Two Things I Liked About Speaking with the Angels:
1. Colin Firth as a writer
2. Story from Prime Minister’s perspective
Speaking with the Angel is a collection of short stories by prominent modern authors (mostly British, including good old Helen Fielding of Bridget Jones fame) edited by British novelist Nick Hornby. I picked it up at a gigantic book sale held by Half-Price Books for only $1. I consider reading to be one of the best ways to practice writing (the best being, of course, actually writing), so I thought that perhaps reading some short stories would spark some inspiration for writing my own. Whether or not that succeeded remains to be seen…
I have mixed feelings about this book. I started out liking it – there were several nice stories, such as one about a Prime Minister who through a series of small decisions accidentally ends up running away from his security escort and creating a dubious situation – but somewhere around the halfway point they dissolved into everything that so often annoys me about short story writing. Why is it that, when they sit down to write a short story, writers feel the need to resort to filthy language, vulgarity, and shock value in order to produce something “significant” or “powerful” that will leave an impression on the reader? Wouldn’t it be more impressive to accomplish those things without resorting to crudeness? That tendency to be crude in order to be edgy or incisive or whatever just disappoints me and makes me lose all respect for the writer and what they’re trying to accomplish.

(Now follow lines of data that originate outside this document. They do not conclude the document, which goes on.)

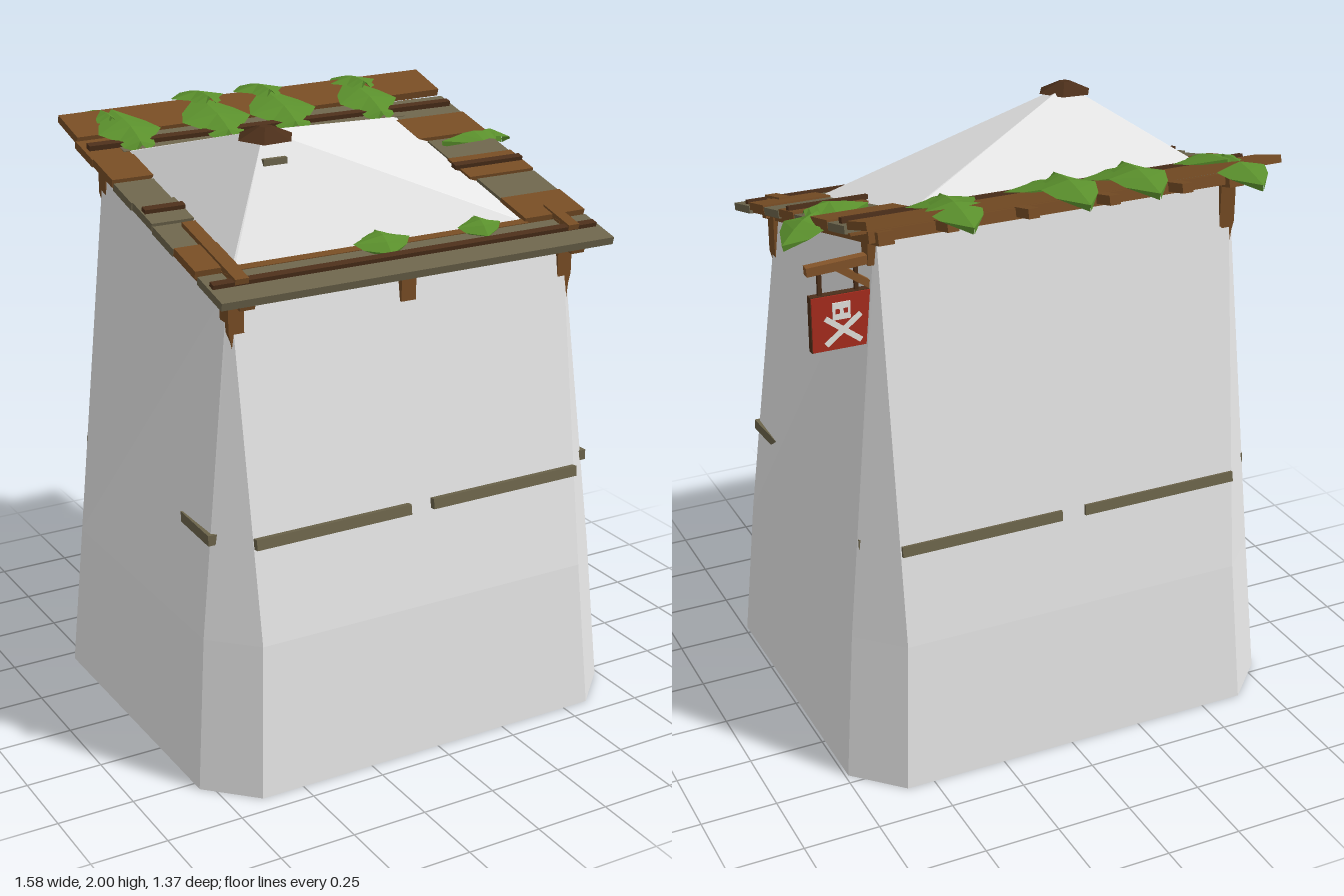
import * as THREE from 'three';

const mat = (name, color, side = THREE.FrontSide) => {
  const m = new THREE.MeshStandardMaterial({ color, flatShading: true, side });
  m.name = name;
  return m;
};
const M = {
  canvas: mat('canvas', 0xe6e6e6),
  weathered: mat('weathered wood', 0x6c644b),
  brown: mat('brown wood', 0x764c24),
  tan: mat('light wood', 0x85552a),
  dark: mat('dark wood', 0x4c2f1a),
  leaf: mat('leaf green', 0x5a8f2c, THREE.DoubleSide),
  red: mat('sign red', 0xa92c1e),
  white: mat('paint white', 0xe6e6e0),
};

const SLOPE = 0.25, TILT = Math.atan(SLOPE);
const roofY = z => 1.6 + (0.6 - z) * SLOPE;

function add(parent, name, geo, material, pos = [0, 0, 0], rot = [0, 0, 0]) {
  const m = new THREE.Mesh(geo, material);
  m.name = name;
  m.position.set(...pos);
  m.rotation.set(...rot);
  parent.add(m);
  return m;
}
const box = (parent, name, material, size, pos, rot) =>
  add(parent, name, new THREE.BoxGeometry(...size), material, pos, rot);

function triangles(pts) {
  const g = new THREE.BufferGeometry();
  g.setAttribute('position', new THREE.Float32BufferAttribute(pts.flat(), 3));
  g.computeVertexNormals();
  return g;
}

// Chamfered rectangle; height may depend on z
const ring = (xl, xr, zb, zf, c, y) => [
  [xl + c, zf], [xr - c, zf], [xr, zf - c], [xr, zb + c],
  [xr - c, zb], [xl + c, zb], [xl, zb + c], [xl, zf - c],
].map(([x, z]) => [x, y(z), z]);

// Tapered cloth walls, peaked top and wooden floor
function tent(group) {
  const rings = [
    ring(-0.79, 0.74, -0.607, 0.685, 0.147, () => 0),
    ring(-0.75, 0.70, -0.567, 0.645, 0.135, () => 0.5),
    ring(-0.625, 0.578, -0.41, 0.472, 0.006, z => roofY(z) - 0.045),
  ];
  const walls = [], peak = [], floor = [], apex = [-0.365, 1.985, 0.215];
  for (let i = 0; i < 8; i++) {
    const j = (i + 1) % 8;
    for (let r = 0; r < 2; r++) {
      const a = rings[r], b = rings[r + 1];
      walls.push(a[i], a[j], b[j], a[i], b[j], b[i]);
    }
    peak.push(rings[2][i], rings[2][j], apex);
    floor.push(rings[0][j], rings[0][i], [-0.025, 0, 0.04]);
  }
  add(group, 'walls', triangles(walls), M.canvas);
  add(group, 'peakedTop', triangles(peak), M.canvas);
  add(group, 'floor', triangles(floor), M.weathered);
}

// Board lying on the roof slope
function plank(group, name, x0, x1, z0, z1, material, lift = 0, t = 0.025) {
  const z = (z0 + z1) / 2;
  return box(group, name, material, [x1 - x0, t, (z1 - z0) / Math.cos(TILT)],
    [(x0 + x1) / 2, roofY(z) + lift, z], [TILT, 0, 0]);
}

// Folded leaf: rows of [distance, half width, lift] along its length
function leaf(group, x, z, y, width, length, yaw = 0, pitch = TILT) {
  const rows = [[-0.5, 0.01, -0.008], [-0.15, 0.38, 0.008], [0.1, 0.5, 0.014],
    [0.3, 0.28, 0.01], [0.42, 0.25, 0.004], [0.5, 0.1, 0]];
  const pts = [];
  for (let i = 0; i < rows.length - 1; i++) {
    for (const s of [-1, 1]) {
      const [a, b] = [rows[i], rows[i + 1]];
      const sa = [0, a[2] + 0.01, a[0] * length], sb = [0, b[2] + 0.01, b[0] * length];
      const ea = [s * a[1] * width, a[2] - 0.01, sa[2]], eb = [s * b[1] * width, b[2] - 0.01, sb[2]];
      if (s > 0) pts.push(sa, sb, eb, sa, eb, ea);
      else pts.push(sa, eb, sb, sa, ea, eb);
    }
  }
  const m = add(group, 'leaf', triangles(pts), M.leaf, [x, y, z]);
  m.rotation.set(pitch, yaw, 0, 'YXZ');
}

export function createModel() {
  const model = new THREE.Group();
  model.name = 'canvasTower';
  tent(model);

  // Side planks of the roof frame: z start, z end, left wood, right wood, inner edges
  const roof = new THREE.Group();
  roof.name = 'roofFrame';
  model.add(roof);
  const { weathered: W, brown: B } = M;
  [[-0.41, -0.275, B, W, -0.57, 0.42], [-0.27, -0.125, B, B, -0.58, 0.40],
    [-0.115, 0.015, W, W, -0.585, 0.43], [0.025, 0.16, W, B, -0.58, 0.42],
    [0.165, 0.305, W, W, -0.59, 0.445], [0.31, 0.45, B, B, -0.58, 0.44],
  ].forEach(([z0, z1, l, r, xl, xr], i) => {
    const lift = (i % 2) * 0.006;
    plank(roof, 'leftPlank', -0.72, xl, z0, z1, l, lift);
    plank(roof, 'rightPlank', xr, 0.67, z0, z1, r, lift);
  });
  // Brown boarding under the planks
  plank(roof, 'leftUnderboard', -0.71, -0.59, -0.41, 0.45, B, -0.014, 0.008);
  plank(roof, 'rightUnderboard', 0.45, 0.66, -0.41, 0.45, B, -0.014, 0.008);
  plank(roof, 'backUnderboard', -0.71, 0.66, -0.43, -0.31, B, -0.014, 0.008);
  // Front and back planks
  plank(roof, 'frontPlank', -0.715, 0.67, 0.455, 0.61, W, -0.008);
  plank(roof, 'frontInnerPlank', -0.58, 0.45, 0.428, 0.455, B, -0.006);
  plank(roof, 'backInnerPlank', -0.6, 0.45, -0.42, -0.3, W, 0.002);
  box(roof, 'backPlank', B, [1.385, 0.025, 0.152], [-0.025, 1.892, -0.487], [0.3, 0.02, 0]);
  // Dark battens across the top
  plank(roof, 'batten', -0.705, 0.655, -0.352, -0.328, M.dark, 0.018);
  plank(roof, 'batten', -0.705, 0.655, 0.513, 0.537, M.dark, 0.006);
  plank(roof, 'batten', -0.715, -0.58, 0.08, 0.104, M.dark, 0.02);
  plank(roof, 'batten', 0.40, 0.665, 0.08, 0.104, M.dark, 0.02);
  plank(roof, 'looseStick', -0.635, -0.59, 0.19, 0.54, B, 0.018, 0.018);
  plank(roof, 'looseStick', 0.545, 0.585, 0.40, 0.54, B, 0.016, 0.018);

  // Rafters and cross beams beneath the planks
  for (const x of [-0.61, 0.565]) plank(roof, 'rafter', x - 0.025, x + 0.025, -0.47, 0.57, B, -0.036, 0.04);
  for (const z of [-0.43, 0.487]) plank(roof, 'crossBeam', -0.66, 0.61, z - 0.015, z + 0.015, B, -0.03, 0.035);
  for (const x of [-0.4, -0.15, 0.12, 0.38]) plank(roof, 'joistEnd', x - 0.018, x + 0.018, -0.53, -0.4, B, -0.025, 0.03);

  // Corner posts ending in a splintered point
  for (const [x, z] of [[-0.61, -0.40], [-0.61, 0.465], [0.57, 0.465]]) {
    const shape = new THREE.Shape();
    shape.moveTo(-0.026, 0.06);
    [[-0.026, -0.13], [-0.004, -0.15], [0.008, -0.24], [0.018, -0.15], [0.026, -0.12], [0.026, 0.06]]
      .forEach(([px, py]) => shape.lineTo(px, py));
    const g = new THREE.ExtrudeGeometry(shape, { depth: 0.055, bevelEnabled: false });
    g.translate(0, 0, -0.0275);
    add(model, 'cornerPost', g, B, [x, roofY(z) - 0.05, z], [0, x < 0 ? Math.PI : 0, 0]);
  }
  box(model, 'signPost', B, [0.05, 0.12, 0.05], [0.575, 1.79, -0.385]);
  // Short pegs under the front edge
  for (const [x, w, h] of [[-0.02, 0.052, 0.15], [-0.22, 0.03, 0.08], [0.17, 0.03, 0.08]]) {
    box(model, 'frontPeg', w > 0.04 ? B : M.dark, [w, h, 0.03], [x, 1.62 - h / 2, 0.485]);
  }

  // Slats round the walls
  for (const [z, tilt] of [[0.6, -0.15], [-0.524, 0.15]]) {
    box(model, 'wallSlat', W, [0.545, 0.034, 0.03], [-0.342, 0.824, z], [tilt, 0, 0]);
    box(model, 'wallSlat', W, [0.55, 0.034, 0.03], [0.288, 0.824, z], [tilt, 0, 0]);
  }
  for (const s of [-1, 1]) {
    box(model, 'sideSlat', W, [0.03, 0.034, 0.21], [-0.025 + s * 0.681, 0.824, 0.405], [0, s * 0.045, 0]);
    box(model, 'sideSlatEnd', W, [0.03, 0.034, 0.015], [-0.025 + s * 0.676, 0.824, -0.425]);
  }
  box(model, 'peakSlat', W, [0.08, 0.02, 0.03], [-0.36, 1.9, 0.265]);

  // Cap on the peak
  add(model, 'peakCap', new THREE.CylinderGeometry(0.02, 0.092, 0.034, 6), M.dark, [-0.36, 1.98, 0.215], [0.04, Math.PI / 6, 0.03]);

  // Hanging sign with a crossed emblem on both faces
  const sign = new THREE.Group();
  sign.name = 'hangingSign';
  sign.position.set(0.685, 1.567, -0.385);
  model.add(sign);
  box(sign, 'signArm', M.tan, [0.21, 0.028, 0.03], [-0.005, 0.175, 0], [0, -0.06, -0.08]);
  box(sign, 'signBrace', M.tan, [0.14, 0.022, 0.02], [-0.05, 0.13, 0], [0, 0, 0.6]);
  for (const x of [-0.055, 0.06]) box(sign, 'signHanger', M.dark, [0.012, 0.09, 0.012], [x, 0.125, 0]);
  box(sign, 'signEdge', M.dark, [0.188, 0.176, 0.024], [0, 0, 0]);
  for (const s of [-1, 1]) {
    box(sign, 'signFace', M.red, [0.184, 0.172, 0.006], [0, 0, s * 0.013]);
    for (const a of [-0.65, 0.65]) box(sign, 'emblemBar', M.white, [0.14, 0.017, 0.004], [-0.005, -0.025, s * 0.017], [0, 0, a]);
    box(sign, 'emblemBlock', M.white, [0.056, 0.054, 0.004], [0, 0.036, s * 0.018]);
    for (const x of [-0.013, 0.013]) box(sign, 'emblemDot', M.red, [0.013, 0.015, 0.004], [x, 0.036, s * 0.0195]);
  }

  // Leaves lying along the back planks
  for (const [x, z, w, l] of [[-0.54, -0.405, 0.22, 0.25], [-0.22, -0.42, 0.25, 0.27],
    [0.03, -0.42, 0.25, 0.27], [0.36, -0.415, 0.225, 0.27]]) {
    leaf(model, x, z, roofY(z) + 0.034, w, l, 0, 0.32);
  }
  // Leaf tips hanging over the back edge
  for (const [x, y, w] of [[-0.57, 1.897, 0.18], [-0.215, 1.925, 0.19], [0.015, 1.925, 0.18], [0.385, 1.915, 0.18]]) {
    leaf(model, x, -0.565, y, w, 0.24, 0, -0.08);
  }
  // Front pair and right pair
  leaf(model, -0.09, 0.46, 1.652, 0.2, 0.115, Math.PI, -0.4);
  leaf(model, 0.27, 0.45, 1.65, 0.16, 0.1, Math.PI, -0.4);
  leaf(model, 0.565, -0.07, 1.793, 0.125, 0.21, Math.PI / 2, 0);
  leaf(model, 0.71, -0.145, 1.77, 0.15, 0.19, -1.0, -0.25);
  return model;
}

It was interesting to read something written by Colin Firth, though.
Books Read This Year: 56
Top 100 Progress: 46/100